* **Exercise data**
* * *

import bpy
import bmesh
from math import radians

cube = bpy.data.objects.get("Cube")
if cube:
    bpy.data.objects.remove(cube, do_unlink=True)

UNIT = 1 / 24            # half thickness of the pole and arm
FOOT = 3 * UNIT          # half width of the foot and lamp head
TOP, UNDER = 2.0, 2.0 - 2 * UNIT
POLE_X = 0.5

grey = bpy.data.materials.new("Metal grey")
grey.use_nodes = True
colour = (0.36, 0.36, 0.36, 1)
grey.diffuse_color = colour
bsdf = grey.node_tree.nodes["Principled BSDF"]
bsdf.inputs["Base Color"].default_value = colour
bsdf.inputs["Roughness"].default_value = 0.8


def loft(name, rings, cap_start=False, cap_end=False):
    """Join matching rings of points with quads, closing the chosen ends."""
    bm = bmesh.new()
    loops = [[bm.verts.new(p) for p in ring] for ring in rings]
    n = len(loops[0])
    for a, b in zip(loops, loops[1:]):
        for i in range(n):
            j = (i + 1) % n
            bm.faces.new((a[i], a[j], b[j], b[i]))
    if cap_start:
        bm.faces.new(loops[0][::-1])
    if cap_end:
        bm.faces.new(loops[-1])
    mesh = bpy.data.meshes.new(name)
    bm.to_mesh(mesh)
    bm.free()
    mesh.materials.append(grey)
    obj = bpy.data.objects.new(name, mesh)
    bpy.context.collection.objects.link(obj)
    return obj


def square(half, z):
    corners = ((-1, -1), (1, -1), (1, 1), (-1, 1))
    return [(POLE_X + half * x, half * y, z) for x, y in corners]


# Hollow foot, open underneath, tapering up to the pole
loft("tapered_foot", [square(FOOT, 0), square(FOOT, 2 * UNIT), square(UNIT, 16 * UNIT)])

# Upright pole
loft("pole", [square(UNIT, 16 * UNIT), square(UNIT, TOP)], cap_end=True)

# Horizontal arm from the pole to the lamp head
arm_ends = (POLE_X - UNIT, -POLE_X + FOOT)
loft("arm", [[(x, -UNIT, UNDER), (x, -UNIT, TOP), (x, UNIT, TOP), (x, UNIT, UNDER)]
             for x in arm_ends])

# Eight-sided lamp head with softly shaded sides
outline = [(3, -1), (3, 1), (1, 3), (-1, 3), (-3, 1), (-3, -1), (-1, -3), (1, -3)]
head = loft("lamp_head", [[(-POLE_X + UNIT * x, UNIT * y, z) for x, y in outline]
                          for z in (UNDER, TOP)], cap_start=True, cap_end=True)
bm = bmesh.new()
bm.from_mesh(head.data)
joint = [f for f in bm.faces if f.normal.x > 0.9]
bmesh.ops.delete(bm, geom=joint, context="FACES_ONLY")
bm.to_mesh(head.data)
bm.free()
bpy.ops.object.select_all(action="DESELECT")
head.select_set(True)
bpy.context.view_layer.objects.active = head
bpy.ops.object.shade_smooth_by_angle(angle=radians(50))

* * *

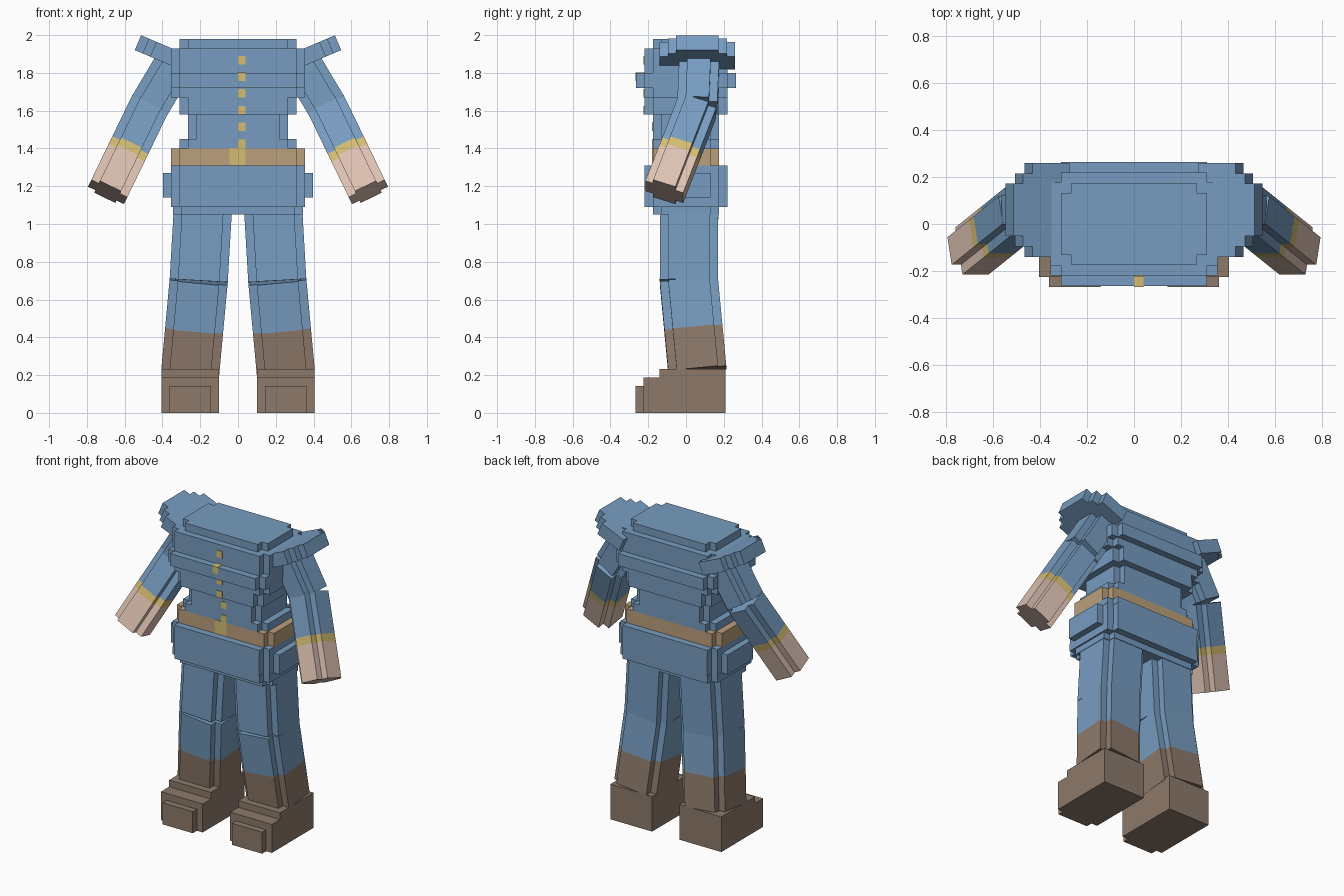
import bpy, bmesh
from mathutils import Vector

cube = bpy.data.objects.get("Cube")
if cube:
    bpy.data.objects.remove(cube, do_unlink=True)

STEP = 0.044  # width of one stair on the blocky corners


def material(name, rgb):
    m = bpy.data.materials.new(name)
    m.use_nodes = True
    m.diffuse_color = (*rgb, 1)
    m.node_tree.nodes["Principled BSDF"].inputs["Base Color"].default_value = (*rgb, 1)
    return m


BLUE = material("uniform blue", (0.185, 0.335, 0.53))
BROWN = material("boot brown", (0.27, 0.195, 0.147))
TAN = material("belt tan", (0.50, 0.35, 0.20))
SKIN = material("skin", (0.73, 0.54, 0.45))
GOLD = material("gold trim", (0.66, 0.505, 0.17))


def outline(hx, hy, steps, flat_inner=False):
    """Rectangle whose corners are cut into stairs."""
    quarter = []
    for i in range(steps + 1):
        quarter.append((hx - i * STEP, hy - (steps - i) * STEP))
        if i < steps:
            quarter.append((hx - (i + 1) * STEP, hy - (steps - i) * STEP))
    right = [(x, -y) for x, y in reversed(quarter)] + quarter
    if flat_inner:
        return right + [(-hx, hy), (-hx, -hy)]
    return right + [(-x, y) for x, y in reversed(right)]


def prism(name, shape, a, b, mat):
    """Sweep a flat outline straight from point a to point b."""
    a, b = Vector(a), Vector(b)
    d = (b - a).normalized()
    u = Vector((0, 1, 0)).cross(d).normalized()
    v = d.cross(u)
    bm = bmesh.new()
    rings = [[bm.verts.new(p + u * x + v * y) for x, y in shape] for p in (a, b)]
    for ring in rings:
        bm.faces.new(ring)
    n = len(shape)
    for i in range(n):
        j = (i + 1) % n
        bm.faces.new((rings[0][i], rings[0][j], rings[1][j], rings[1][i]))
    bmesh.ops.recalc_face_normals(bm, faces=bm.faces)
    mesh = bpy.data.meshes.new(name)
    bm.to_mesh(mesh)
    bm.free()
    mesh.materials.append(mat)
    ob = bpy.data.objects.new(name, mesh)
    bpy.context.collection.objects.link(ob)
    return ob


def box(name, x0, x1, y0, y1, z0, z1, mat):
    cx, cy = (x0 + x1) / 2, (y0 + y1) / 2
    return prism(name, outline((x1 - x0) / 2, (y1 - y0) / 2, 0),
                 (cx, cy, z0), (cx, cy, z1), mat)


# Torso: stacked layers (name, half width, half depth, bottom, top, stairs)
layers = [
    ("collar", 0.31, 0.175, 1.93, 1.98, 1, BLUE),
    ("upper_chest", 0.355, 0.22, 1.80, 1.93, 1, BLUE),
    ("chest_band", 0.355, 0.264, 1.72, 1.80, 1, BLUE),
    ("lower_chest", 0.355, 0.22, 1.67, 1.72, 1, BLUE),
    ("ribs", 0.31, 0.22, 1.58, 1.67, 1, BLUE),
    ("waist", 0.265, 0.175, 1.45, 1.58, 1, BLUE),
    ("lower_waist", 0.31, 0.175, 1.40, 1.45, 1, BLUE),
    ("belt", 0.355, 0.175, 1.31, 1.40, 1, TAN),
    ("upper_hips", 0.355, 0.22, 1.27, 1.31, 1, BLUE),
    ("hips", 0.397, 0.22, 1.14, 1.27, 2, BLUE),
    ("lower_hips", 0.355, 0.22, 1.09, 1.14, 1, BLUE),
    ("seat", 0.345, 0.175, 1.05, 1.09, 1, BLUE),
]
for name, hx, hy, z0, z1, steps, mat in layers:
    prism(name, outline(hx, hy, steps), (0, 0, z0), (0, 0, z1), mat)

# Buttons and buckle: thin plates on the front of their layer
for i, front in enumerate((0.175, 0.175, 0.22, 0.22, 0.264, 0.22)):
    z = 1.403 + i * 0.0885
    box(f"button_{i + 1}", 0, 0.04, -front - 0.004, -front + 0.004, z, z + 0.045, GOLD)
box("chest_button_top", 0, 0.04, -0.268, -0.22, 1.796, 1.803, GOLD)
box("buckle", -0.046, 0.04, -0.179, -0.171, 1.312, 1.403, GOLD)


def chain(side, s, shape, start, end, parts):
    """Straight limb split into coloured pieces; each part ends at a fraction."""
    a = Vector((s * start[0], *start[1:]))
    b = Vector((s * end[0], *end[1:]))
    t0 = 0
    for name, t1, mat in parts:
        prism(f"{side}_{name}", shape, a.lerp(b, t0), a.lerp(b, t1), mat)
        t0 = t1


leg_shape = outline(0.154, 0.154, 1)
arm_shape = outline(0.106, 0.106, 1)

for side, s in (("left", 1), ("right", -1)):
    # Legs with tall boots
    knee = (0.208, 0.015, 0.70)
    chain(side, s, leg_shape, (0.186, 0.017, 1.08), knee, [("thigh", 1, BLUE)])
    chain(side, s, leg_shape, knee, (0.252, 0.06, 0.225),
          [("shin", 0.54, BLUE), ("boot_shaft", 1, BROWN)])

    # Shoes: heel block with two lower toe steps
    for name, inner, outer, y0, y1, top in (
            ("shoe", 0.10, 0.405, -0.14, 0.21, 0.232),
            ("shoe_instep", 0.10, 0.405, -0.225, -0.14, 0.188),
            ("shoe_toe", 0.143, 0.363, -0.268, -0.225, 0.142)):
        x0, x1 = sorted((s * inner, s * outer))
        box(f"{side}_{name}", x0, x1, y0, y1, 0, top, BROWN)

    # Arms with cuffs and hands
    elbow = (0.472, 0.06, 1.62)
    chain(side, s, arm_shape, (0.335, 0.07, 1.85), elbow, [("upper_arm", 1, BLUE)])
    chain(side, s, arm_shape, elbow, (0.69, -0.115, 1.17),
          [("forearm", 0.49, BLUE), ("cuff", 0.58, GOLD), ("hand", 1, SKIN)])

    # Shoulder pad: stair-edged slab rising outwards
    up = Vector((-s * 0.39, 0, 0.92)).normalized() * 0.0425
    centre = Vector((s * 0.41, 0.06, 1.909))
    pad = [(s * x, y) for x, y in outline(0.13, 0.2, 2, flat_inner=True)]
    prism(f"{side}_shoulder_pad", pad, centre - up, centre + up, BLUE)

* * *

* **Assignment**
Looking at the entries above, can you reproduce exactly the lines from the one that holds "bm.faces.new((a[i], a[j], b[j], b[i]))" through the one that holds "# Hollow foot, open", and only those?

* **Exercise output**
            bm.faces.new((a[i], a[j], b[j], b[i]))
    if cap_start:
        bm.faces.new(loops[0][::-1])
    if cap_end:
        bm.faces.new(loops[-1])
    mesh = bpy.data.meshes.new(name)
    bm.to_mesh(mesh)
    bm.free()
    mesh.materials.append(grey)
    obj = bpy.data.objects.new(name, mesh)
    bpy.context.collection.objects.link(obj)
    return obj


def square(half, z):
    corners = ((-1, -1), (1, -1), (1, 1), (-1, 1))
    return [(POLE_X + half * x, half * y, z) for x, y in corners]


# Hollow foot, open underneath, tapering up to the pole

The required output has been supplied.